[Dataset excerpts]
*** Block opens ***
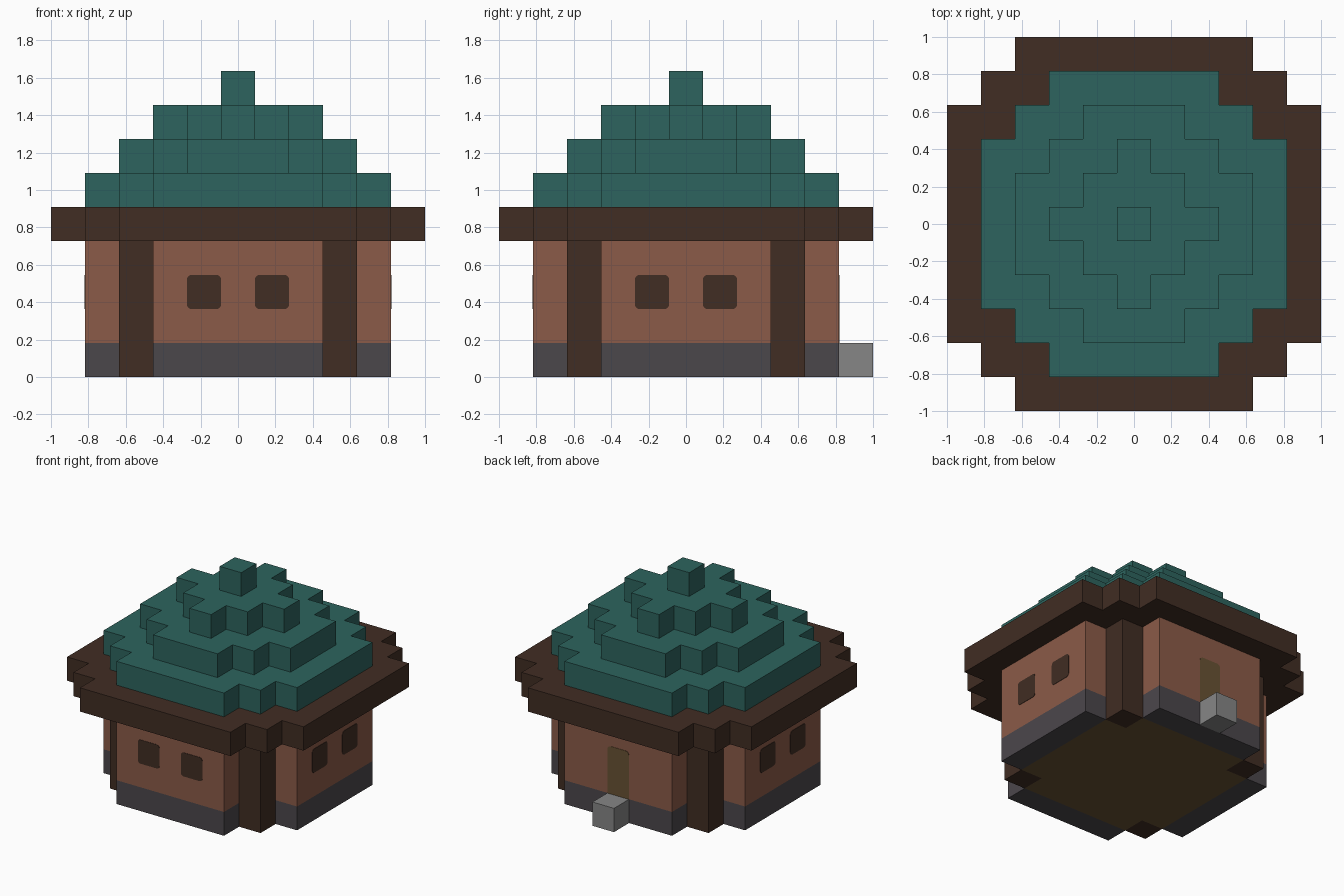
import bpy, bmesh
from math import pi, sin, cos
from mathutils import Matrix

U = 2 / 11  # one block

cube = bpy.data.objects.get("Cube")
if cube:
    bpy.data.objects.remove(cube, do_unlink=True)


def material(name, rgb):
    lin = [((c / 255 + 0.055) / 1.055) ** 2.4 for c in rgb] + [1]
    m = bpy.data.materials.new(name)
    m.use_nodes = True
    m.diffuse_color = lin
    bsdf = m.node_tree.nodes["Principled BSDF"]
    bsdf.inputs["Base Color"].default_value = lin
    bsdf.inputs["Roughness"].default_value = 0.9
    return m


teal = material("teal roof", (45, 100, 94))
timber = material("dark timber", (65, 45, 35))
brick = material("clay brick", (139, 91, 72))
stone = material("dark stone", (75, 71, 75))
grey = material("pale stone", (134, 134, 134))
wood = material("olive wood", (104, 82, 51))


def prism(name, outline, z0, z1, mat, matrix=None):
    """Extrude a flat outline upwards; the outline is in blocks."""
    bm = bmesh.new()
    face = bm.faces.new([bm.verts.new((x * U, y * U, z0 * U)) for x, y in outline])
    top = bmesh.ops.extrude_face_region(bm, geom=[face])["geom"]
    bmesh.ops.translate(bm, vec=(0, 0, (z1 - z0) * U),
                        verts=[v for v in top if isinstance(v, bmesh.types.BMVert)])
    if matrix:
        bm.transform(matrix)
    bmesh.ops.recalc_face_normals(bm, faces=bm.faces)
    mesh = bpy.data.meshes.new(name)
    bm.to_mesh(mesh)
    bm.free()
    mesh.materials.append(mat)
    ob = bpy.data.objects.new(name, mesh)
    bpy.context.collection.objects.link(ob)
    return ob


def rect(x0, x1, y0, y1):
    return [(x0, y0), (x1, y0), (x1, y1), (x0, y1)]


def stepped(a, b, steps):
    """Round plan with stair-stepped corners, repeated in four quarters."""
    quarter = []
    for i in range(steps):
        if i:
            quarter.append((a - i, b + i - 1))
        quarter.append((a - i, b + i))
    pts = []
    for _ in range(4):
        pts += quarter
        quarter = [(-y, x) for x, y in quarter]
    return pts


def turn(k):
    return Matrix.Rotation(k * pi / 2, 4, "Z")


# Floor, eaves and roof tiers
prism("floor", stepped(3.5, 2.5, 2), 0, 1, wood)
prism("eaves", stepped(5.5, 3.5, 3), 4, 5, timber)
prism("roof_lower", stepped(4.5, 2.5, 3), 5, 6, teal)
prism("roof_middle", stepped(3.5, 1.5, 3), 6, 7, teal)
prism("roof_upper", stepped(2.5, 0.5, 3), 7, 8, teal)
prism("roof_peak", stepped(0.5, 0.5, 1), 8, 9, teal)

# Walls and corner posts
SIDES = ["front", "left", "back", "right"]
for k, side in enumerate(SIDES):
    wall = rect(-2.5, 2.5, -4.5, -3.5)
    prism(side + "_wall_base", wall, 0, 1, stone, turn(k))
    prism(side + "_wall", wall, 1, 4, brick, turn(k))
    prism(side + "_corner_post", rect(2.5, 3.5, -3.5, -2.5), 0, 4, timber, turn(k))


def rounded(x0, x1, z0, z1, r, round_bottom):
    """Upright rectangle with small rounded corners."""
    pts = [] if round_bottom else [(x0, z0), (x1, z0)]
    corners = [(x1 - r, z1 - r, 0), (x0 + r, z1 - r, 1)]
    if round_bottom:
        corners += [(x0 + r, z0 + r, 2), (x1 - r, z0 + r, 3)]
    for cx, cz, q in corners:
        for s in range(4):
            t = (q + s / 3) * pi / 2
            pts.append((cx + r * cos(t), cz + r * sin(t)))
    return pts


# Thin plates stand upright on the front wall, then turn to their side
upright = Matrix.Translation((0, -4.5 * U, 0)) @ Matrix.Rotation(pi / 2, 4, "X")
for k, side in enumerate(SIDES):
    if side == "back":
        continue
    for x, label in ((-1, "window_a"), (1, "window_b")):
        pane = rounded(x - 0.5, x + 0.5, 2, 3, 0.12, True)
        prism(f"{side}_{label}", pane, -0.01, 0.015, timber, turn(k) @ upright)

# Back door and its step
prism("door", rounded(-0.5, 0.5, 1, 3, 0.15, False), -0.01, 0.015, wood, turn(2) @ upright)
prism("door_step", rect(-0.5, 0.5, 4.5, 5.5), 0, 1, grey)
*** Block closes ***
# Task to complete
Write out each entry word for word, images excluded.

# Output of the task
import bpy, bmesh
from math import pi, sin, cos
from mathutils import Matrix

U = 2 / 11  # one block

cube = bpy.data.objects.get("Cube")
if cube:
    bpy.data.objects.remove(cube, do_unlink=True)


def material(name, rgb):
    lin = [((c / 255 + 0.055) / 1.055) ** 2.4 for c in rgb] + [1]
    m = bpy.data.materials.new(name)
    m.use_nodes = True
    m.diffuse_color = lin
    bsdf = m.node_tree.nodes["Principled BSDF"]
    bsdf.inputs["Base Color"].default_value = lin
    bsdf.inputs["Roughness"].default_value = 0.9
    return m


teal = material("teal roof", (45, 100, 94))
timber = material("dark timber", (65, 45, 35))
brick = material("clay brick", (139, 91, 72))
stone = material("dark stone", (75, 71, 75))
grey = material("pale stone", (134, 134, 134))
wood = material("olive wood", (104, 82, 51))


def prism(name, outline, z0, z1, mat, matrix=None):
    """Extrude a flat outline upwards; the outline is in blocks."""
    bm = bmesh.new()
    face = bm.faces.new([bm.verts.new((x * U, y * U, z0 * U)) for x, y in outline])
    top = bmesh.ops.extrude_face_region(bm, geom=[face])["geom"]
    bmesh.ops.translate(bm, vec=(0, 0, (z1 - z0) * U),
                        verts=[v for v in top if isinstance(v, bmesh.types.BMVert)])
    if matrix:
        bm.transform(matrix)
    bmesh.ops.recalc_face_normals(bm, faces=bm.faces)
    mesh = bpy.data.meshes.new(name)
    bm.to_mesh(mesh)
    bm.free()
    mesh.materials.append(mat)
    ob = bpy.data.objects.new(name, mesh)
    bpy.context.collection.objects.link(ob)
    return ob


def rect(x0, x1, y0, y1):
    return [(x0, y0), (x1, y0), (x1, y1), (x0, y1)]


def stepped(a, b, steps):
    """Round plan with stair-stepped corners, repeated in four quarters."""
    quarter = []
    for i in range(steps):
        if i:
            quarter.append((a - i, b + i - 1))
        quarter.append((a - i, b + i))
    pts = []
    for _ in range(4):
        pts += quarter
        quarter = [(-y, x) for x, y in quarter]
    return pts


def turn(k):
    return Matrix.Rotation(k * pi / 2, 4, "Z")


# Floor, eaves and roof tiers
prism("floor", stepped(3.5, 2.5, 2), 0, 1, wood)
prism("eaves", stepped(5.5, 3.5, 3), 4, 5, timber)
prism("roof_lower", stepped(4.5, 2.5, 3), 5, 6, teal)
prism("roof_middle", stepped(3.5, 1.5, 3), 6, 7, teal)
prism("roof_upper", stepped(2.5, 0.5, 3), 7, 8, teal)
prism("roof_peak", stepped(0.5, 0.5, 1), 8, 9, teal)

# Walls and corner posts
SIDES = ["front", "left", "back", "right"]
for k, side in enumerate(SIDES):
    wall = rect(-2.5, 2.5, -4.5, -3.5)
    prism(side + "_wall_base", wall, 0, 1, stone, turn(k))
    prism(side + "_wall", wall, 1, 4, brick, turn(k))
    prism(side + "_corner_post", rect(2.5, 3.5, -3.5, -2.5), 0, 4, timber, turn(k))


def rounded(x0, x1, z0, z1, r, round_bottom):
    """Upright rectangle with small rounded corners."""
    pts = [] if round_bottom else [(x0, z0), (x1, z0)]
    corners = [(x1 - r, z1 - r, 0), (x0 + r, z1 - r, 1)]
    if round_bottom:
        corners += [(x0 + r, z0 + r, 2), (x1 - r, z0 + r, 3)]
    for cx, cz, q in corners:
        for s in range(4):
            t = (q + s / 3) * pi / 2
            pts.append((cx + r * cos(t), cz + r * sin(t)))
    return pts


# Thin plates stand upright on the front wall, then turn to their side
upright = Matrix.Translation((0, -4.5 * U, 0)) @ Matrix.Rotation(pi / 2, 4, "X")
for k, side in enumerate(SIDES):
    if side == "back":
        continue
    for x, label in ((-1, "window_a"), (1, "window_b")):
        pane = rounded(x - 0.5, x + 0.5, 2, 3, 0.12, True)
        prism(f"{side}_{label}", pane, -0.01, 0.015, timber, turn(k) @ upright)

# Back door and its step
prism("door", rounded(-0.5, 0.5, 1, 3, 0.15, False), -0.01, 0.015, wood, turn(2) @ upright)
prism("door_step", rect(-0.5, 0.5, 4.5, 5.5), 0, 1, grey)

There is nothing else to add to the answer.